50 best cult books. I think a definition for cult book should be that it is inherently not a bestseller, well-known, or well-regarded by critics. Cult books should be like cults–inspiring fanatical devotion by the few and derision from the mainstream. Take for instance Star Trek, the works of Joss Whedon, or Neil Gaiman. These nerdy and fannish topics might make them cult, but because so many people know of them, they aren’t. Besides, the mere appearance on some list in a major publication immediately renders the listed books un-cult.

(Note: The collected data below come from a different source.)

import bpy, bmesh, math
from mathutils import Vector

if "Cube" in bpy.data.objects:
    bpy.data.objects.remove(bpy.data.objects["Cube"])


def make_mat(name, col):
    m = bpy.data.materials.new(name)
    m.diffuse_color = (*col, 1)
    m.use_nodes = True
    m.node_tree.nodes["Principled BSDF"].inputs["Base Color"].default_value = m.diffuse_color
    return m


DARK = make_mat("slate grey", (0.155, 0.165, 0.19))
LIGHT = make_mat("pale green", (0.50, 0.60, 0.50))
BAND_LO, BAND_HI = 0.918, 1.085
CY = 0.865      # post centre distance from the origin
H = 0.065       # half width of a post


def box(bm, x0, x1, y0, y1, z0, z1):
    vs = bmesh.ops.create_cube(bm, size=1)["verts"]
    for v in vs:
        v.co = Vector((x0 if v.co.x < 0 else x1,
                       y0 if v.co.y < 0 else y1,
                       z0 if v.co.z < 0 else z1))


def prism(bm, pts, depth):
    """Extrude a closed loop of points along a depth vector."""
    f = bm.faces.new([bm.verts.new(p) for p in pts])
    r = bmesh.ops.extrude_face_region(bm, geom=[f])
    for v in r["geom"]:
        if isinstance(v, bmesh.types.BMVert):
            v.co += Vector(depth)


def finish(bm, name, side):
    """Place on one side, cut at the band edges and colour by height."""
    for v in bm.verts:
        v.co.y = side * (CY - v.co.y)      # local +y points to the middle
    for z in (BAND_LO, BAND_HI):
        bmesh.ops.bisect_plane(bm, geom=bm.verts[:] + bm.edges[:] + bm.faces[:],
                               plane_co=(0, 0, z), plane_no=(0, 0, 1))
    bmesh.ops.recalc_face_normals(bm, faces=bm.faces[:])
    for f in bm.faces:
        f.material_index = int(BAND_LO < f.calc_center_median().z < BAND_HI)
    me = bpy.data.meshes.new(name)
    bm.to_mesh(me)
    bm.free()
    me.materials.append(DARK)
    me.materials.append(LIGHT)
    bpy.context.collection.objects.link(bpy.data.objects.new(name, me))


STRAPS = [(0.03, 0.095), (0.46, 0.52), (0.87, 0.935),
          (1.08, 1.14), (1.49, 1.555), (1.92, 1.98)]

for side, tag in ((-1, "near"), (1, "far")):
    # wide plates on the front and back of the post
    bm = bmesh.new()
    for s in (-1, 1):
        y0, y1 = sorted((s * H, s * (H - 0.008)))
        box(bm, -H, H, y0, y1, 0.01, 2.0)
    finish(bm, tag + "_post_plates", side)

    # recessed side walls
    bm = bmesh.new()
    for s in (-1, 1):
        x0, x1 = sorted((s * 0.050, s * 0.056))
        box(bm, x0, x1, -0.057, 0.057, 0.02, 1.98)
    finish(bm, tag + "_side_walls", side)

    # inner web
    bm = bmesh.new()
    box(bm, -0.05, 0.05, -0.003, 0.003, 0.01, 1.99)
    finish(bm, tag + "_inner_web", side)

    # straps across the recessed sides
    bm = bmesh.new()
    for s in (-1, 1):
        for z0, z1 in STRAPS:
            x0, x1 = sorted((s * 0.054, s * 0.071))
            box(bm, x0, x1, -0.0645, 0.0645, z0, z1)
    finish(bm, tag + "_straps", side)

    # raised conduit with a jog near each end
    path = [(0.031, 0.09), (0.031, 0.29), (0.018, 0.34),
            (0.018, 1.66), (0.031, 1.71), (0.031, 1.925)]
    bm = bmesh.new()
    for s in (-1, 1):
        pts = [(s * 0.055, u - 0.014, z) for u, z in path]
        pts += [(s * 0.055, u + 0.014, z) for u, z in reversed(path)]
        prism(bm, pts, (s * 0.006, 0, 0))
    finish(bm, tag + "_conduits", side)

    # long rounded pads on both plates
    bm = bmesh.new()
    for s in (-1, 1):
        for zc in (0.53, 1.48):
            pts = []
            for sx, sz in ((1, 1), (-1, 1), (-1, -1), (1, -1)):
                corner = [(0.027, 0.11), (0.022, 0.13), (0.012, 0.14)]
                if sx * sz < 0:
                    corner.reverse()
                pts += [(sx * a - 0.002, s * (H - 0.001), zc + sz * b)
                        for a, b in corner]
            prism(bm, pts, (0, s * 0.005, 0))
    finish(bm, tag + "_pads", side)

I also recently watched two documentaries: Wordplay and Helvetica. Although both of them talk about words, the tone of each is vastly different. Wordplay, a film about The New York Times’ crossword puzzle editor and other crossword enthusiasts, reminded me a lot of Word Wars and Spellbound. Geeky and charming, it’s easy to get sucked into the crossword mania that famous and non-famous alike indulge in. As for Helvetica, well, the documentary as a whole was very stylish. I thought the history bit on Helvetica’s development was interesting. But those interviews with graphic designers–oh geez. Whether they were ranting about Helvetica’s conformity and “pro-war” image like streetside preachers or waxing poetical like enraptured lovers about the typeface’s simplicity and modernity, I just heard pretentious babble. What about the opinion of the average person on the street? Oh right–I got the impression from those designers that they think that regular people just blindly use the default because they’re totally ignorant of art.